Foot sores that will not heal are a major warning sign for diabetes. Diabetes can impair sensation in the feet, circulation, and normal wound healing, so even a blister can become a troublesome wound. Those sores also are prone to infection. Diabetics should wash and dry their feet and check them for any wounds every day. Slow-healing of sores also can be caused by poor circulation from conditions such as peripheral artery disease.
Gout is a notorious cause of sudden pain in the big toe joint, along with redness and swelling (seen here). Osteoarthritis is another culprit that causes pain and swelling. If the joint is rigid, it may be hallux rigidus, a complication of arthritis where a bone spur develops. Finally, turf toe is an ailment of athletes, particularly those who play on hard surfaces. It's caused by an injury to ligaments surrounding the joint.
If you feel like you're walking on a marble, or if pain burns in the ball of your foot and radiates to the toes, you may have Morton’s neuroma, a thickening of tissue around a nerve, usually between the third and fourth toes. It is eight to 10 times more common in women than in men. It is caused by injury or too much pressure on the toes.
Itchy, scaly skin may be athlete’s foot, a common fungal infection. A reaction to chemicals or skin care products -- called contact dermatitis -- can cause itching, too, along with redness and dry patches. If the skin on itchy feet is thick and pimple-like, it may be psoriasis, an over-reaction of the immune system.

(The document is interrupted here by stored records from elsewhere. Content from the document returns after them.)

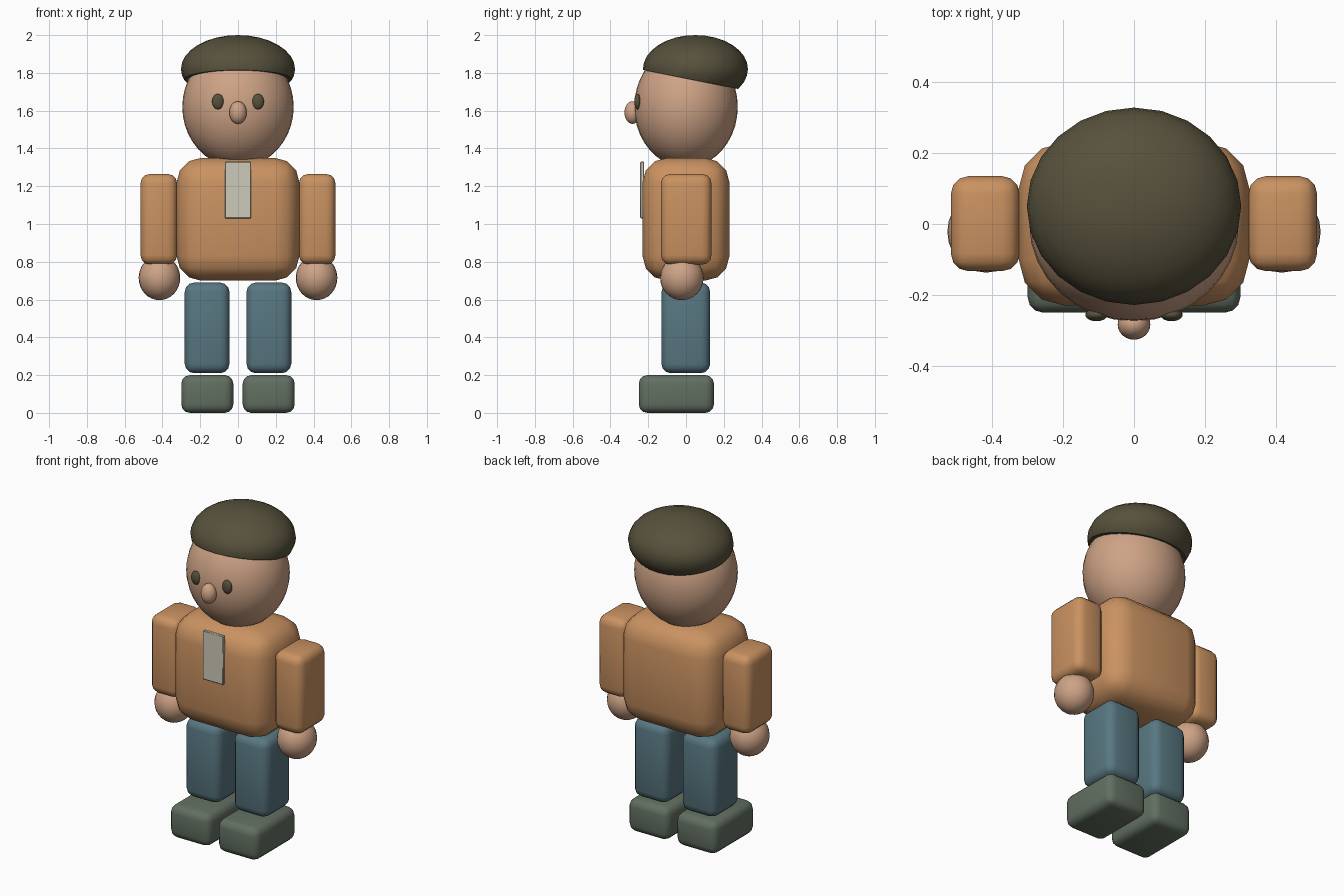
import bpy, bmesh, math
from mathutils import Vector, Matrix

if "Cube" in bpy.data.objects:
    bpy.data.objects.remove(bpy.data.objects["Cube"])


def srgb(r, g, b):
    f = lambda c: c / 12.92 if c <= 0.04045 else ((c + 0.055) / 1.055) ** 2.4
    return (f(r / 255), f(g / 255), f(b / 255), 1.0)


def material(name, *rgb):
    m = bpy.data.materials.new(name)
    m.diffuse_color = srgb(*rgb)
    m.use_nodes = True
    m.node_tree.nodes["Principled BSDF"].inputs["Base Color"].default_value = m.diffuse_color
    return m


SKIN = material("skin", 206, 163, 134)
DARK = material("dark_olive", 87, 81, 60)
ORANGE = material("orange_jacket", 202, 146, 97)
BLUE = material("blue_trousers", 88, 119, 129)
GREEN = material("green_shoes", 98, 111, 97)
CREAM = material("cream_shirt", 206, 203, 186)


def finish(name, bm, mat):
    bmesh.ops.recalc_face_normals(bm, faces=bm.faces)
    me = bpy.data.meshes.new(name)
    bm.to_mesh(me)
    bm.free()
    me.materials.append(mat)
    ob = bpy.data.objects.new(name, me)
    bpy.context.collection.objects.link(ob)
    bpy.ops.object.select_all(action='DESELECT')
    ob.select_set(True)
    bpy.context.view_layer.objects.active = ob
    bpy.ops.object.shade_smooth_by_angle(angle=math.radians(40))
    return ob


def box(name, lo, hi, bevel, mat, segments=3):
    """Rounded box between two corners."""
    lo, hi = Vector(lo), Vector(hi)
    bm = bmesh.new()
    bmesh.ops.create_cube(bm, size=1, matrix=Matrix.LocRotScale((lo + hi) / 2, None, hi - lo))
    bmesh.ops.bevel(bm, geom=bm.edges[:], offset=bevel, segments=segments,
                    profile=0.5, affect='EDGES')
    return finish(name, bm, mat)


def ellipsoid(name, centre, radii, mat, cut=None, segments=24, rings=16):
    """Stretched ball, optionally cut flat below a plane (point, normal)."""
    bm = bmesh.new()
    bmesh.ops.create_uvsphere(bm, u_segments=segments, v_segments=rings, radius=1,
                              matrix=Matrix.LocRotScale(Vector(centre), None, Vector(radii)))
    if cut:
        bmesh.ops.bisect_plane(bm, geom=bm.verts[:] + bm.edges[:] + bm.faces[:],
                               plane_co=cut[0], plane_no=cut[1], clear_inner=True)
        bmesh.ops.holes_fill(bm, edges=[e for e in bm.edges if e.is_boundary])
    return finish(name, bm, mat)


# Torso and shirt front
box("torso", (-0.325, -0.23, 0.70), (0.325, 0.23, 1.35), 0.13, ORANGE)
box("shirt_front", (-0.07, -0.243, 1.03), (0.07, -0.222, 1.33), 0.004, CREAM, 1)

# Head, nose and hair cap with a sloping lower edge
ellipsoid("head", (0, 0, 1.62), (0.295, 0.274, 0.32), SKIN, segments=32, rings=20)
ellipsoid("nose", (0, -0.283, 1.59), (0.046, 0.043, 0.06), SKIN)
ellipsoid("hair", (0, 0.05, 1.82), (0.302, 0.278, 0.18), DARK,
          cut=((0, -0.225, 1.815), (0, 0.2, 1)))

# Paired parts
for side, s in (("left", 1), ("right", -1)):
    def pair(name, x0, x1, y0, y1, z0, z1, bevel, mat):
        xs = sorted((s * x0, s * x1))
        box(f"{side}_{name}", (xs[0], y0, z0), (xs[1], y1, z1), bevel, mat)

    pair("arm", 0.322, 0.516, -0.133, 0.135, 0.785, 1.265, 0.05, ORANGE)
    pair("leg", 0.045, 0.282, -0.13, 0.128, 0.21, 0.69, 0.05, BLUE)
    pair("shoe", 0.025, 0.30, -0.25, 0.148, 0.0, 0.20, 0.045, GREEN)
    ellipsoid(f"{side}_hand", (s * 0.416, -0.022, 0.715), (0.11, 0.115, 0.118), SKIN)
    ellipsoid(f"{side}_eye", (s * 0.106, -0.256, 1.648), (0.031, 0.018, 0.041), DARK)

Medicated creams can relieve the symptoms.
This foot deformity can be caused by shoes that are tight and pinch your toes or by a disease that damages nerves, such as diabetes, alcoholism, or other neurological disorder. Your toes will be bent upward as they extend from the ball of the foot, then downward from the middle joint, resembling a claw. They may respond to stretching and exercises of the toes or you may need special shoes or even surgery.
A sudden, sharp pain in the foot is the hallmark of a muscle spasm or cramp, which can last many minutes. Overwork and muscle fatigue are common causes. Other causes include poor circulation, dehydration, or imbalances in potassium, magnesium, calcium, or vitamin D levels in the body. The changing hormone levels of pregnancy or thyroid disorders may play a role. If spasms are frequent or severe, see a doctor. Strengthening exercises can help with muscle fatigue.

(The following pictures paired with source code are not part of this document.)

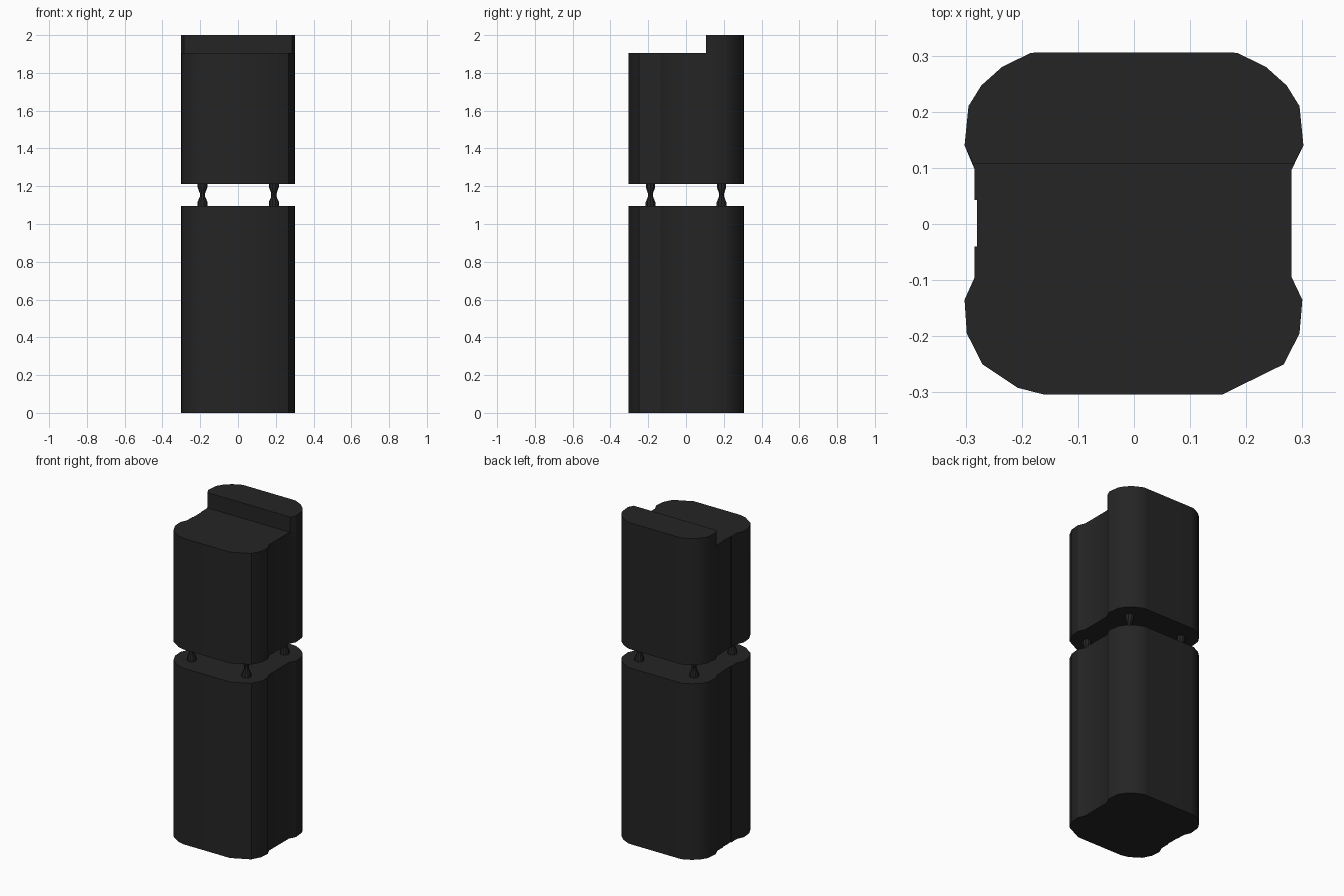
import bpy
import bmesh
import math

cube = bpy.data.objects.get("Cube")
if cube:
    bpy.data.objects.remove(cube, do_unlink=True)

# One dark grey for everything
grey = bpy.data.materials.new("charcoal grey")
grey.use_nodes = True
colour = (0.018, 0.018, 0.018, 1)
grey.diffuse_color = colour
grey.node_tree.nodes["Principled BSDF"].inputs["Base Color"].default_value = colour


def finish(name, bm):
    bmesh.ops.recalc_face_normals(bm, faces=bm.faces)
    mesh = bpy.data.meshes.new(name)
    bm.to_mesh(mesh)
    bm.free()
    mesh.materials.append(grey)
    obj = bpy.data.objects.new(name, mesh)
    bpy.context.collection.objects.link(obj)
    bpy.ops.object.select_all(action="DESELECT")
    obj.select_set(True)
    bpy.context.view_layer.objects.active = obj
    bpy.ops.object.shade_smooth_by_angle(angle=math.radians(30))
    return obj


def loft(name, rings):
    """Join equal-length rings of points into a closed solid."""
    bm = bmesh.new()
    rows = [[bm.verts.new(p) for p in ring] for ring in rings]
    n = len(rows[0])
    for low, high in zip(rows, rows[1:]):
        for i in range(n):
            j = (i + 1) % n
            bm.faces.new((low[i], low[j], high[j], high[i]))
    bm.faces.new(rows[0][::-1])
    bm.faces.new(rows[-1])
    return finish(name, bm)


def slab(name, outline, bottom, top):
    return loft(name, [[(x, y, z) for x, y in outline] for z in (bottom, top)])


# Rounded outline with waisted sides and a shallow groove on one side
back = [(0.302, 0.14), (0.295, 0.21), (0.272, 0.247), (0.235, 0.28),
        (0.184, 0.305), (0.16, 0.306)]
back_arc = back + [(-x, y) for x, y in reversed(back)]
front_arc = [(-0.284, -0.095), (-0.302, -0.135), (-0.298, -0.195),
             (-0.27, -0.25), (-0.207, -0.292), (-0.16, -0.304),
             (0.157, -0.304), (0.267, -0.25), (0.295, -0.195),
             (0.3, -0.135), (0.281, -0.095)]
groove = [(-0.284, 0.043), (-0.28, 0.043), (-0.28, -0.04), (-0.284, -0.04)]
outline = [(0.281, 0.097)] + back_arc + [(-0.284, 0.097)] + groove + front_arc

slab("lower_body", outline, 0, 1.096)
slab("upper_body", outline, 1.213, 1.905)

# Raised ridge along the back edge
slab("back_ridge", [(0.285, 0.107)] + back_arc + [(-0.286, 0.107)], 1.9, 2.0)

# Waisted posts joining the two bodies
profile = [(0.027, 1.09), (0.027, 1.115), (0.014, 1.145),
           (0.014, 1.162), (0.026, 1.195), (0.026, 1.22)]
sides = 10
for y, depth in ((-0.188, "front"), (0.188, "back")):
    for x, side in ((-0.188, "right"), (0.19, "left")):
        rings = [[(x + r * math.cos(a), y + r * math.sin(a), z)
                  for a in (math.tau * i / sides for i in range(sides))]
                 for r, z in profile]
        loft(f"{depth}_{side}_post", rings)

We associate skin cancer with the sun, so we’re not as likely to check our feet for unusual spots. However, a melanoma, the most dangerous form of skin cancer, can develop in areas that are not regularly exposed to the sun. Melanoma can even appear beneath the nail, where it might look like a black spot.
Your toenails tell a lot about your overall health. A fungal infection often causes thickened yellow toenails. Thick, yellow nails also can be a sign of an underlying disease, including lymphedema (swelling related to the lymphatic system), lung problems, psoriasis, or rheumatoid arthritis.
Sometimes an injury to the nail or frequent exposure to petroleum-based solvents can create a concave, spoon-like shape. However, iron deficiency also can cause this unusual shape.
Injury to the nail or illness anywhere in the body can cause white areas in the nails. If part or all of a nail separates from the nail bed (shown here), it can appear white -- and may be due to an injury, nail infection, or psoriasis. If the nail is intact and most of it is white, it can sometimes be a sign of a more serious condition including liver disease, congestive heart failure, or kidney disease. Talk with your health care team about any concerns.
Pitting, or punctured-looking depressions in the surface of the nail, is caused by a disruption in the growth of the nail at the nail plate. It affects as many as half of people with psoriasis.